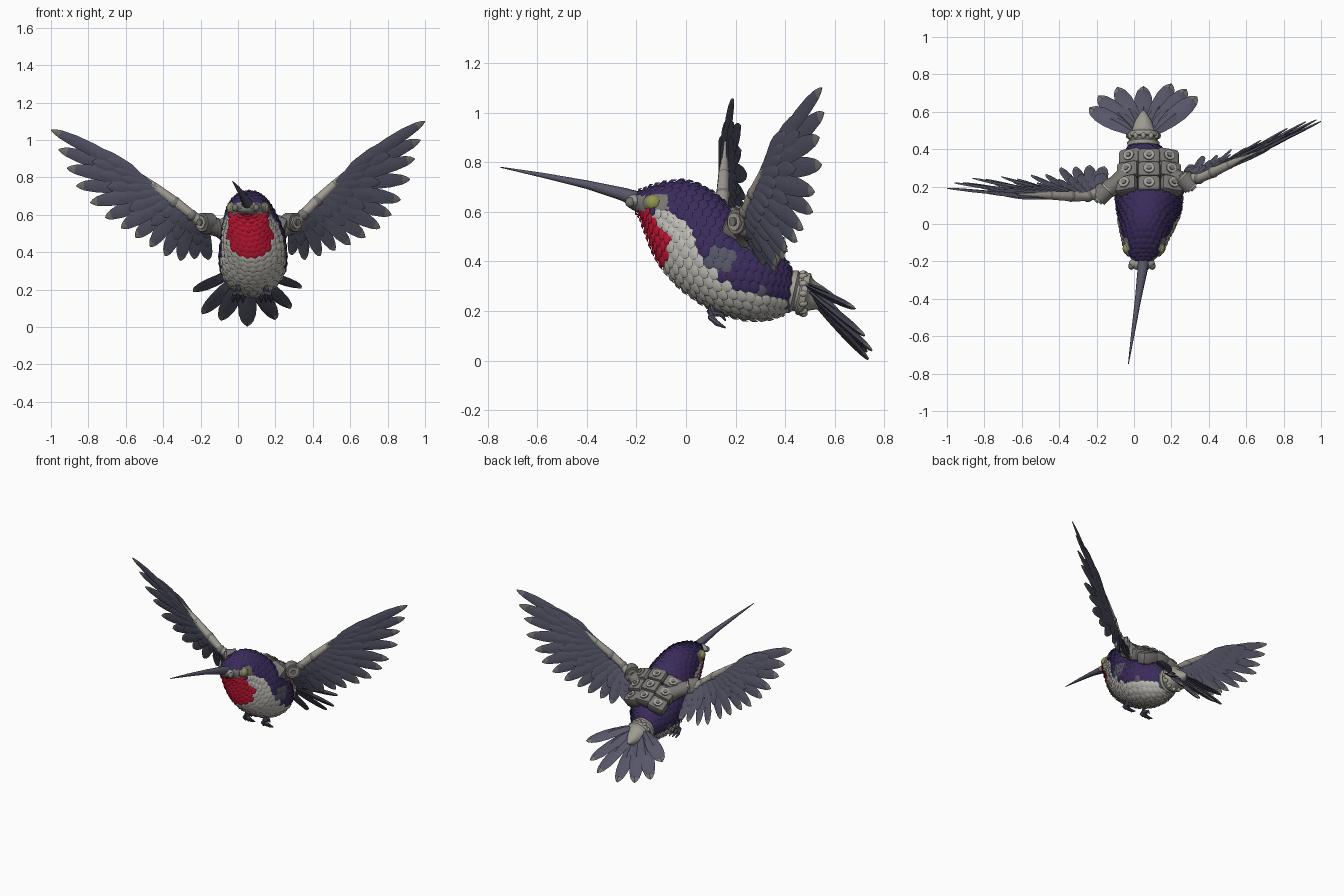
import bpy, bmesh, math
from mathutils import Vector as V, Matrix

if "Cube" in bpy.data.objects:
    bpy.data.objects.remove(bpy.data.objects["Cube"])

def material(name, r, g, b):
    m = bpy.data.materials.new(name)
    m.diffuse_color = [((c / 255 + .055) / 1.055) ** 2.4 for c in (r, g, b)] + [1]
    m.use_nodes = True
    m.node_tree.nodes["Principled BSDF"].inputs["Base Color"].default_value = m.diffuse_color
    return m

MATS = [material(*a) for a in (
    ("purple", 58, 43, 90), ("belly white", 190, 188, 180), ("throat red", 190, 22, 52),
    ("feather slate", 86, 86, 104), ("light grey", 160, 156, 148), ("mid grey", 120, 118, 115),
    ("eye olive", 148, 148, 80))]
PURPLE, WHITE, RED, SLATE, LIGHT, MID, OLIVE = range(7)

def finish(name, bm):
    bmesh.ops.recalc_face_normals(bm, faces=bm.faces)
    me = bpy.data.meshes.new(name)
    for m in MATS:
        me.materials.append(m)
    bm.to_mesh(me)
    bm.free()
    ob = bpy.data.objects.new(name, me)
    bpy.context.collection.objects.link(ob)
    return ob

def loft(bm, rings, colour):
    """Skin closed rings and cap the ends; colour is an index or a rule on the face centre."""
    vs = [[bm.verts.new(p) for p in r] for r in rings]
    n = len(vs[0])
    fs = [bm.faces.new((a[i], a[(i + 1) % n], b[(i + 1) % n], b[i]))
          for a, b in zip(vs, vs[1:]) for i in range(n)]
    fs += [bm.faces.new(vs[0][::-1]), bm.faces.new(vs[-1])]
    for f in fs:
        f.material_index = colour(f.calc_center_median()) if callable(colour) else colour

def tube(bm, pts, radii, col, n=14):
    pts = [V(p) for p in pts]
    rings = []
    for i, p in enumerate(pts):
        d = (pts[min(i + 1, len(pts) - 1)] - pts[max(i - 1, 0)]).normalized()
        u = d.cross(V((0.1, 0.05, 1))).normalized()
        w = d.cross(u)
        rings.append([p + (u * math.cos(k * math.tau / n) + w * math.sin(k * math.tau / n)) * radii[i]
                      for k in range(n)])
    loft(bm, rings, col)

def ball(bm, c, size, col):
    r = bmesh.ops.create_uvsphere(bm, u_segments=16, v_segments=10, radius=1,
                                  matrix=Matrix.Translation(c) @ Matrix.Diagonal((*size, 1)))
    for f in {f for v in r["verts"] for f in v.link_faces}:
        f.material_index = col

def lerp_table(x, table):
    for (a, va), (b, vb) in zip(table, table[1:]):
        if x <= b:
            return va + (vb - va) * max(0, (x - a) / (b - a))
    return table[-1][1]

# ---- body: skewed elliptical sections (top y, top z, bottom y, bottom z, half width, centre x)
SEC = [V(s) for s in (
    (-.22, .665, -.22, .61, .03, .045), (-.17, .69, -.19, .59, .07, .05), (-.10, .712, -.165, .53, .1, .055),
    (0, .722, -.135, .45, .122, .06), (.09, .687, -.09, .37, .145, .07), (.16, .63, -.02, .295, .165, .08),
    (.23, .55, .07, .23, .175, .08), (.30, .49, .17, .185, .172, .08), (.36, .435, .28, .165, .145, .075),
    (.41, .39, .37, .18, .1, .06), (.43, .34, .42, .21, .065, .05))]

def body_point(t, a):
    i = min(int(t), len(SEC) - 2)
    f = t - i
    p0, p1, p2, p3 = (SEC[max(0, min(len(SEC) - 1, i + k))] for k in (-1, 0, 1, 2))
    s = .5 * (2 * p1 + (p2 - p0) * f + (2 * p0 - 5 * p1 + 4 * p2 - p3) * f * f
              + (3 * p1 - p0 - 3 * p2 + p3) * f ** 3)
    c, ax = V((s[5], (s[0] + s[2]) / 2, (s[1] + s[3]) / 2)), V((0, (s[0] - s[2]) / 2, (s[1] - s[3]) / 2))
    return c + ax * math.cos(a) + V((s[4] * math.sin(a), 0, 0))

def plumage(p):
    if p.y < -.07 and .605 < p.z < .668:
        return MID
    if .37 < p.z < .615 and p.y < lerp_table(p.z, [(.37, -.1), (.49, -.06), (.615, -.16)]):
        return RED
    low = lerp_table(p.y, [(-.07, .6), (.03, .52), (.06, .40), (.2, .29), (.42, .22)])
    if p.z > low and ((p.y > .27 and p.z < low + .03) or
                      (p.x > .18 and math.hypot(p.y - .14, p.z - .41) < .06)):
        return SLATE
    return PURPLE if p.z > low else WHITE

bm = bmesh.new()
N = 64
loft(bm, [[body_point(t / 6, k * math.tau / N) for k in range(N)] for t in range(61)], plumage)
finish("body", bm)

# ---- overlapping scale feathers over the body
bm = bmesh.new()
step = .34
for row in range(2, 29):
    t = row * step
    circ = sum((body_point(t, k * .2) - body_point(t, k * .2 + .2)).length for k in range(31))
    count = max(10, int(circ / (.034 if t < 3.5 else .044)))
    for k in range(count):
        a = (k + row % 2 / 2) * math.tau / count
        p = body_point(t, a)
        d = body_point(min(t + .1, 9.99), a) - body_point(t - .1, a)
        L = min(.07, d.length * 5 * step * .95)
        d.normalize()
        s = (body_point(t, a + .05) - body_point(t, a - .05)).normalized()
        n = d.cross(s).normalized()
        if n.dot(p - (body_point(t, a) + body_point(t, a + math.pi)) / 2) < 0:
            n = -n
        col = plumage(p)
        if col == MID:
            continue
        w = circ / count * .56
        shape = ((-.7, 0, -.004), (-.3, .8, 0), (.25, 1, .003), (.65, .65, .006), (.9, 0, .008),
                 (.65, -.65, .006), (.25, -1, .003), (-.3, -.8, 0))
        rim = [bm.verts.new(p + d * L * u + s * w * v + n * h) for u, v, h in shape]
        mid = bm.verts.new(p + d * L * .2 + n * .012)
        for i in range(8):
            bm.faces.new((rim[i], rim[(i + 1) % 8], mid)).material_index = col
finish("body_scales", bm)

# ---- beak with its flange
bm = bmesh.new()
tube(bm, [(.05, -.19, .645), (.045, -.25, .67), (.022, -.4, .71), (-.005, -.58, .748), (-.03, -.748, .78)],
     [.036, .027, .017, .01, .002], SLATE)
finish("beak", bm)
bm = bmesh.new()
ball(bm, (.042, -.21, .642), (.07, .034, .032), LIGHT)
for k in range(-2, 3):
    ball(bm, (.042 + k * .028, -.225, .65 - abs(k) * .006), (.017, .02, .02), MID)
finish("beak_collar", bm)

# ---- eyes with grey sockets
bm = bmesh.new()
for s in (-1, 1):
    ball(bm, (.053 + s * .08, -.125, .635), (.025, .05, .038), MID)
    ball(bm, (.053 + s * .086, -.131, .636), (.028, .033, .032), OLIVE)
finish("eyes", bm)

# ---- feathers: tapered diamond-section blades with a pale tip
def feather(bm, base, tip, nrm, w, bend=0, thick=.006, tips=True):
    d = tip - base
    side = d.cross(nrm).normalized()
    if side.z < 0:
        side = -side
    up = side.cross(d).normalized()
    rings = []
    for t, k in ((0, .4), (.15, .65), (.35, .9), (.55, 1), (.75, .92), (.9, .64), (.96, .38), (1, .06)):
        c = base + d * t + side * bend * math.sin(math.pi * t)
        rings.append([c + side * w / 2 * k, c + up * thick * (.3 + k), c - side * w / 2 * k,
                      c - up * thick * (.3 + k)])
    loft(bm, rings, lambda p: MID if tips and (p - base).dot(d) / d.length_squared > .91 else SLATE)

# ---- wings: each lies on a sheet y = f(x, z); tips run from the wing point to the root
def wing(name, sgn, plane, root, wrist, tips):
    a, b, c = plane
    def on(x, z, off=0):
        X = x * sgn
        return V((x, a + b * X + c * z + max(0, .6 - z) * max(0, .7 - X) + off, z))
    nrm = V((-b * sgn, 1, -c)).normalized()
    root, wrist = V(root), V(wrist)
    n = len(tips) - 1
    bm = bmesh.new()
    for i, tp in enumerate(tips):
        base, tip = wrist.lerp(root, i / n), V(tp)
        w = .07 if i == 0 else .082 if i < 8 else .075
        off = -.006 + .012 * (i % 2)
        feather(bm, on(*base, off), on(*tip, off), nrm, w, .008 if i < 5 else .012)
        for frac, lift, width in ((.62, .011, .07), (.36, .019, .06)):
            q = base.lerp(tip, frac)
            for s in (-1, 1):
                feather(bm, on(*base, s * lift), on(*q, s * lift), nrm, width, .012, .005, False)
    finish(name + "_feathers", bm)
    # arm bone, elbow knuckles and shoulder disc
    bm = bmesh.new()
    out = wrist + (wrist - root) * .3
    elbow = root.lerp(wrist, .45) + V((0, .004))
    tube(bm, [on(*root), on(*root.lerp(elbow, .5)), on(*elbow), on(*elbow.lerp(wrist, .6)), on(*out)],
         [.036, .024, .027, .022, .004], LIGHT)
    for f, r in ((0, .045), (.22, .03), (.48, .031), (.8, .023)):
        ball(bm, on(*root.lerp(wrist, f)), (r, r, r), MID)
    hub = on(*root) + V((0, -.015, .02))
    ax = V((sgn * .7, -.7, 0))
    for r, h in ((.05, .035), (.036, .046), (.018, .055)):
        tube(bm, [hub - ax * h, hub + ax * h], [r, r], LIGHT if r == .036 else MID, 20)
    socket = V((.08 + sgn * .13, .25, .5))
    tube(bm, [socket, socket.lerp(hub, .4), socket.lerp(hub, .6), hub], [.055, .045, .05, .04], MID)
    finish(name + "_arm", bm)

wing("right_wing", 1, (.11, .555, -.1), (.285, .54), (.57, .815),
     [(1, 1.1), (.975, 1.0), (.945, .9), (.92, .79), (.87, .68), (.82, .6), (.76, .53), (.68, .48),
      (.6, .44), (.52, .41), (.44, .38), (.36, .36), (.29, .385)])
wing("left_wing", -1, (.235, .21, -.235), (-.17, .54), (-.52, .805),
     [(-1, 1.055), (-.96, .95), (-.915, .85), (-.865, .755), (-.79, .665), (-.71, .585), (-.625, .53),
      (-.55, .48), (-.47, .43), (-.39, .38), (-.31, .355), (-.235, .365), (-.16, .36)])

# ---- jointed back plates between the wings
bm = bmesh.new()
for j, (y, z) in enumerate(((.205, .57), (.28, .52), (.35, .465))):
    for i in (-1, 0, 1):
        c = V((.08 + i * (.118 - j * .012), y, z - .025 * abs(i)))
        r = bmesh.ops.create_cube(bm, size=1, matrix=Matrix.Translation(c) @ Matrix.Rotation(-.5, 4, 'X')
                                  @ Matrix.Rotation(i * .35, 4, 'Y') @ Matrix.Diagonal((.125, .095, .085, 1)))
        es = list({e for v in r["verts"] for e in v.link_edges})
        bmesh.ops.bevel(bm, geom=es, offset=.022, segments=2, affect='EDGES', profile=.5)
for f in bm.faces:
    f.material_index = MID
for j, (y, z) in enumerate(((.205, .57), (.28, .52), (.35, .465))):
    for i in (-1, 0, 1):
        c = V((.08 + i * (.118 - j * .012), y, z - .025 * abs(i)))
        up = V((i * .35, .45, .85)).normalized()
        tube(bm, [c, c + up * .05], [.03, .03], LIGHT)
        tube(bm, [c, c + up * .056], [.014, .014], MID)
finish("back_plates", bm)

# ---- tail collar and cone
bm = bmesh.new()
prof = [(.405, .07), (.415, .085), (.435, .088), (.445, .076), (.455, .076), (.462, .088), (.485, .088),
        (.495, .07), (.51, .06), (.55, .045), (.59, .02), (.605, .006)]
tube(bm, [(.05, y, .285 - (y - .4) * .22) for y, r in prof], [r for y, r in prof], LIGHT, 24)
for k in range(12):
    g = k * math.tau / 12
    ball(bm, (.05 + .08 * math.cos(g), .473, .27 + .08 * math.sin(g)), (.014, .018, .014), LIGHT)
finish("tail_collar", bm)

# ---- tail fan
bm = bmesh.new()
fan = [(-.24, .62, .19), (-.19, .685, .07), (-.09, .73, .035), (.05, .735, .005),
       (.2, .75, .04), (.28, .72, .1), (.338, .68, .21)]
for i, tp in enumerate(fan):
    s = (i - 3) / 3
    base = V((.05 + s * .06, .5 - .01 * abs(s), .255 + .045 * abs(s)))
    nrm = V((s * .35, .65, .75))
    feather(bm, base, V(tp), nrm, .1, 0, .012)
    feather(bm, base + V((0, .004, .008)), base.lerp(V(tp), .5) + V((0, .006, .012)), nrm, .06, 0, .008, False)
finish("tail_feathers", bm)

# ---- feet with curled toes
bm = bmesh.new()
for x in (0, .15):
    tube(bm, [(x, .11, .25), (x, .1, .2), (x, .115, .175)], [.02, .017, .017], SLATE, 8)
    for k in (-1, 0, 1):
        tube(bm, [(x, .105, .195), (x + k * .018, .1, .175), (x + k * .026, .125, .15), (x + k * .026, .16, .132)],
             [.013, .013, .011, .003], SLATE, 8)
    tube(bm, [(x, .115, .19), (x, .145, .185), (x, .16, .16)], [.012, .01, .003], SLATE, 8)
finish("feet", bm)

# ---- shading
for ob in bpy.context.collection.objects:
    ob.select_set(True)
    bpy.context.view_layer.objects.active = ob
bpy.ops.object.shade_smooth_by_angle(angle=math.radians(35))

· · · · · · ·

Search the entries above for lines containing the word "rings", and copy each one.

### OUTPUT OF THE EXERCISE
def loft(bm, rings, colour):
    """Skin closed rings and cap the ends; colour is an index or a rule on the face centre."""
    vs = [[bm.verts.new(p) for p in r] for r in rings]
    rings = []
        rings.append([p + (u * math.cos(k * math.tau / n) + w * math.sin(k * math.tau / n)) * radii[i]
    loft(bm, rings, col)
    rings = []
        rings.append([c + side * w / 2 * k, c + up * thick * (.3 + k), c - side * w / 2 * k,
    loft(bm, rings, lambda p: MID if tips and (p - base).dot(d) / d.length_squared > .91 else SLATE)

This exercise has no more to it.